Among the most surprising and influential findings of modern archaeology are ancient texts produced before the book of Genesis that narrate older forms of many of its stories – especially its accounts of creation and the worldwide flood.  How do we explain such works as the Epic of Gilgamesh and the Enuma Elish?  And how does their existence affect how we assess the uniqueness of the biblical narratives and their importance?

  1. Abraham, Isaac, Jacob, and Joseph: History or Legend?

Some of the greatest stories of antiquity come to us from the book of Genesis, in its delightful accounts of the ancestors of Israel:  Abraham and Sarah; Isaac and Rebecca; Jacob and Rachel (and Leah and his other paramours); and Joseph and … Asenath?  Some of these are relatively well known (Joseph and the Amazing Technicolor Dreamcoat!), others not (Asenath?).  What can we say about these accounts as historical records?  If they are more legendary than historical, should they simply be dismissed as unimportant?

  1. The Bible and Morality? Case Studies from the “Patriarchs”

Most of the billions of Christians in the world believe – and many insist – that their moral views come from the Bible, with its stress on monogamy, sexual restraint, truthfulness, non-violence, and fairness.  But what about the stories of Genesis that describe (promote?) their opposites: polygamy, sexual license, deceit, brutality, and injustice? Are these simply to be overlooked when considering “the biblical” views of morality?

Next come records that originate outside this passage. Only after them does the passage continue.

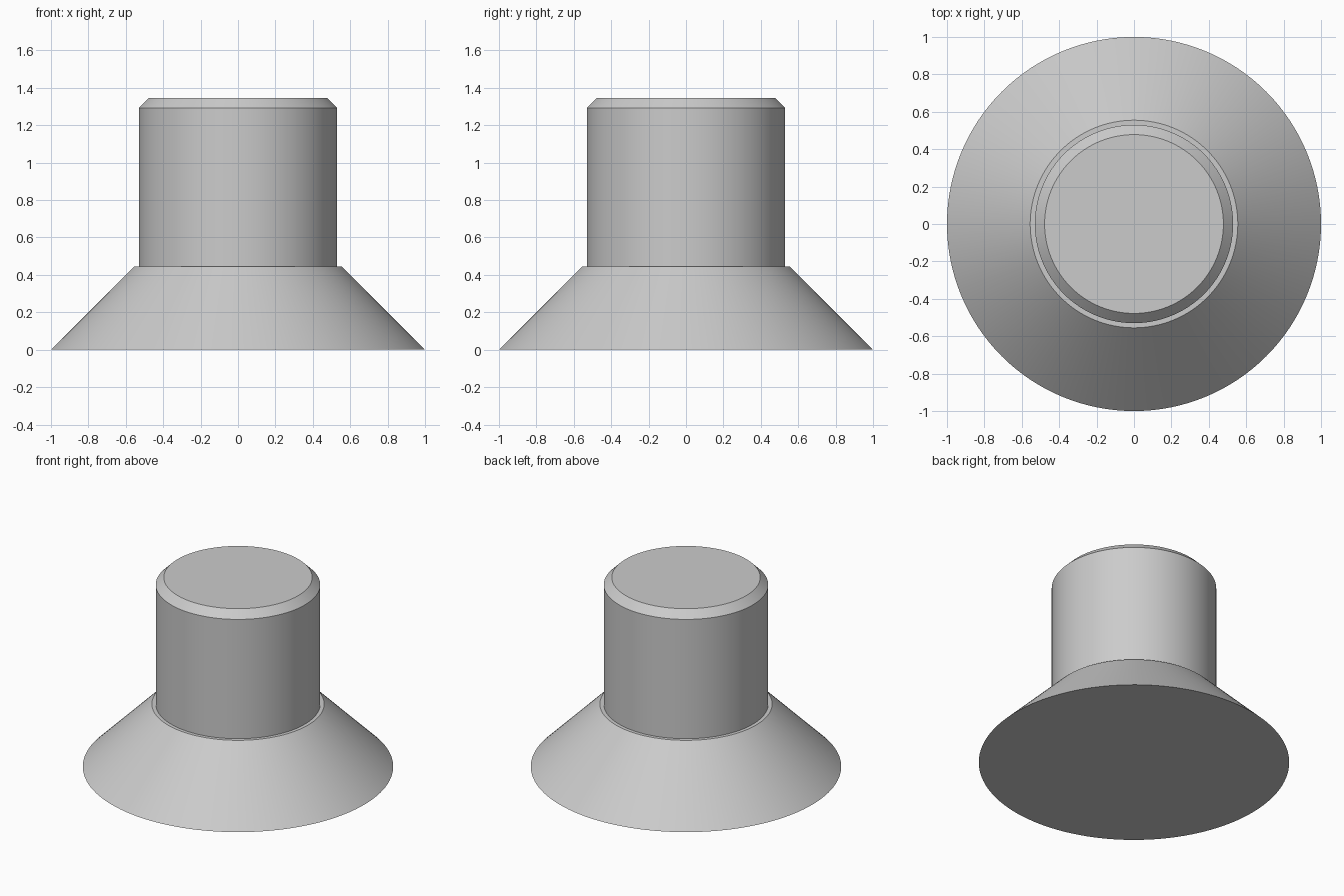
import bpy
import bmesh
import math

cube = bpy.data.objects.get("Cube")
if cube:
    bpy.data.objects.remove(cube, do_unlink=True)

SEGMENTS = 128

# Single plain grey
grey = bpy.data.materials.new("plain grey")
grey.use_nodes = True
colour = (0.6, 0.6, 0.6, 1)
grey.diffuse_color = colour
grey.node_tree.nodes["Principled BSDF"].inputs["Base Color"].default_value = colour


def lathe(name, profile):
    """Revolve (radius, height) points about z and cap both ends."""
    bm = bmesh.new()
    rings = []
    for radius, z in profile:
        angles = [math.tau * i / SEGMENTS for i in range(SEGMENTS)]
        rings.append([bm.verts.new((radius * math.cos(a), radius * math.sin(a), z))
                      for a in angles])
    for low, high in zip(rings, rings[1:]):
        for i in range(SEGMENTS):
            j = (i + 1) % SEGMENTS
            bm.faces.new((low[i], low[j], high[j], high[i]))
    bm.faces.new(rings[0][::-1])
    bm.faces.new(rings[-1])
    mesh = bpy.data.meshes.new(name)
    bm.to_mesh(mesh)
    bm.free()
    mesh.materials.append(grey)
    obj = bpy.data.objects.new(name, mesh)
    bpy.context.collection.objects.link(obj)
    bpy.ops.object.select_all(action="DESELECT")
    obj.select_set(True)
    bpy.context.view_layer.objects.active = obj
    bpy.ops.object.shade_smooth_by_angle(angle=math.radians(30))
    return obj


# Flared foot, narrow ledge, then the shaft with its chamfered top
lathe("flared_plug", [(1, 0), (0.555, 0.445), (0.53, 0.445),
                      (0.53, 1.293), (0.478, 1.345)])
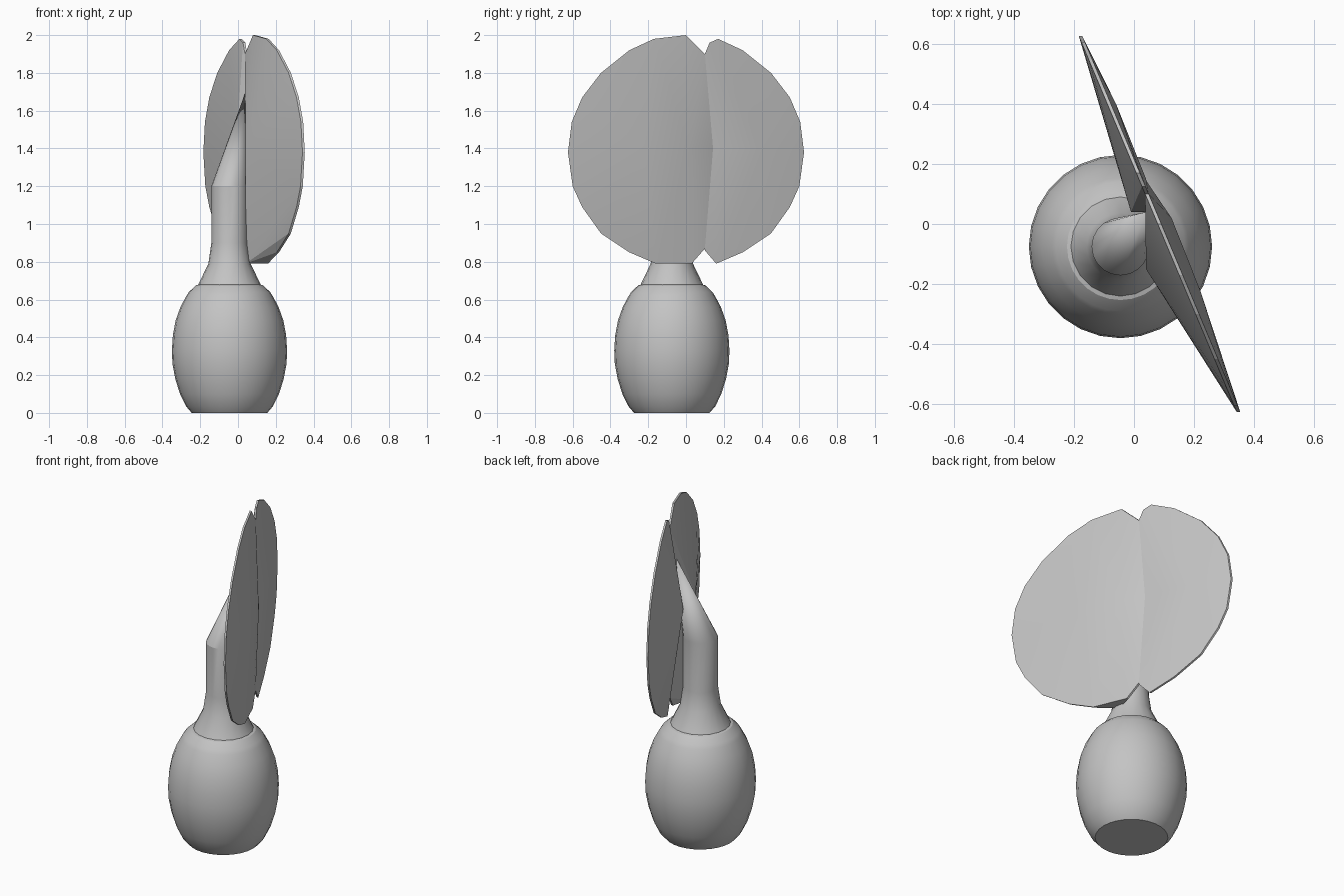
import bpy, bmesh, math

cube = bpy.data.objects.get("Cube")
if cube:
    bpy.data.objects.remove(cube, do_unlink=True)

grey = bpy.data.materials.new("plain grey")
grey.use_nodes = True
colour = (0.55, 0.55, 0.55, 1)
grey.diffuse_color = colour
grey.node_tree.nodes["Principled BSDF"].inputs["Base Color"].default_value = colour

CX, CY = -0.045, -0.075      # axis of the body and neck


def finish(name, bm, angle):
    bmesh.ops.recalc_face_normals(bm, faces=bm.faces)
    mesh = bpy.data.meshes.new(name)
    bm.to_mesh(mesh)
    bm.free()
    mesh.materials.append(grey)
    obj = bpy.data.objects.new(name, mesh)
    bpy.context.collection.objects.link(obj)
    bpy.ops.object.select_all(action='DESELECT')
    obj.select_set(True)
    bpy.context.view_layer.objects.active = obj
    bpy.ops.object.shade_smooth_by_angle(angle=math.radians(angle))
    return obj


def lathe(name, profile, sides, angle, apex=None):
    """Stack rings along the axis, closed by a cap or an apex point."""
    bm = bmesh.new()
    rings = []
    for r, z in profile:
        turns = [math.tau * i / sides for i in range(sides)]
        rings.append([bm.verts.new((CX + r * math.cos(t), CY + r * math.sin(t), z))
                      for t in turns])
    for low, high in zip(rings, rings[1:]):
        for i in range(sides):
            j = (i + 1) % sides
            bm.faces.new((low[i], low[j], high[j], high[i]))
    bm.faces.new(rings[0])
    if apex:
        tip = bm.verts.new(apex)
        for i in range(sides):
            bm.faces.new((rings[-1][i], rings[-1][(i + 1) % sides], tip))
    else:
        bm.faces.new(rings[-1])
    return finish(name, bm, angle)


def fan_half(name, rim, bulges):
    """Thin rim on the slanted fan plane, swollen towards the fold."""
    bm = bmesh.new()
    for y, z in rim:
        x = 0.085 - 0.42 * y
        for side in (-0.006, 0.006):
            bm.verts.new((x + side, y, z))
    for point in bulges:
        bm.verts.new(point)
    hull = bmesh.ops.convex_hull(bm, input=bm.verts)
    loose = [v for v in hull["geom_interior"] if isinstance(v, bmesh.types.BMVert)]
    bmesh.ops.delete(bm, geom=loose, context='VERTS')
    return finish(name, bm, 12)


# Egg-shaped body with a flat foot
lathe("body", [(0.2, 0), (0.23, 0.035), (0.262, 0.1), (0.287, 0.18), (0.302, 0.26),
               (0.305, 0.33), (0.3, 0.41), (0.285, 0.49), (0.26, 0.56),
               (0.228, 0.62), (0.215, 0.64), (0.178, 0.675), (0.16, 0.68)], 28, 15)

# Collar, straight neck and slanted peak leaning into the fan
lathe("neck", [(0.165, 0.67), (0.165, 0.68), (0.112, 0.79), (0.096, 0.9), (0.096, 1.2)],
      20, 20, apex=(0.04, 0.04, 1.7))

# Rim shared by both halves, from the top round to the bottom
arc = [(0.3, 1.92), (0.45, 1.8), (0.55, 1.67), (0.605, 1.54), (0.625, 1.38),
       (0.6, 1.2), (0.55, 1.09), (0.45, 0.95), (0.3, 0.85), (0.16, 0.79)]

fan_half("front_fan_half",
         [(0.1, 1.9), (0, 2), (-0.17, 1.98)] + [(-y, z) for y, z in arc]
         + [(0.03, 0.79), (0.1, 0.87)],
         [(0.04, -0.15, 1.4), (0.04, -0.08, 0.79), (0.04, 0.145, 1.4),
          (0.125, 0.02, 1.4), (0.22, -0.22, 1.4)])

fan_half("back_fan_half",
         [(0.1, 1.9), (0.125, 1.96), (0.17, 1.98)] + arc + [(0.1, 0.86)],
         [(-0.01, 0.04, 1.4), (0.04, 0.04, 1.6), (0.04, 0.04, 1.2),
          (0.04, 0.15, 1.4), (-0.06, 0.4, 1.4)])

  1. Who Wrote the Pentateuch?

For most of Jewish and Christian history, Bible readers have assumed that Moses himself wrote the first five books of Scripture, the Pentateuch.  Scholars since the nineteenth century, however, have maintained otherwise. How do the stories of the first book, Genesis, help us decide the matter?  If Moses did not write them, who did?  Were there multiple authors?   When did they write?  And how would we know?



Suggested Reading


John Collins, Introduction to the Hebrew Bible, 3rd ed. (Fortress Press), 2018.  This is an introduction to the entire Bible with a superb discussion of Genesis and the critical problems it presents.


Michael Coogan, The Old Testament: A Historical and Literary Introduction, 3rd ed. (Oxford University Press), 2017.  Another strong introduction from a critical perspective, widely used in colleges and universities.


Bart Ehrman, The Bible: A Historical and Literary Introduction, 2nd ed. (Oxford University Press), 2017.  Not as in-depth but possibly more accessible to lay readers, covering the major critical issues in the study of Genesis and the rest of the Pentateuch.


Stephanie Dalley, Myths from Mesopotamia: Creation, the Flood, Gilgamesh, and Others (Oxford University Press, 2015).  A very nice collection and translation of myths from other cultures that predate the writings of Genesis.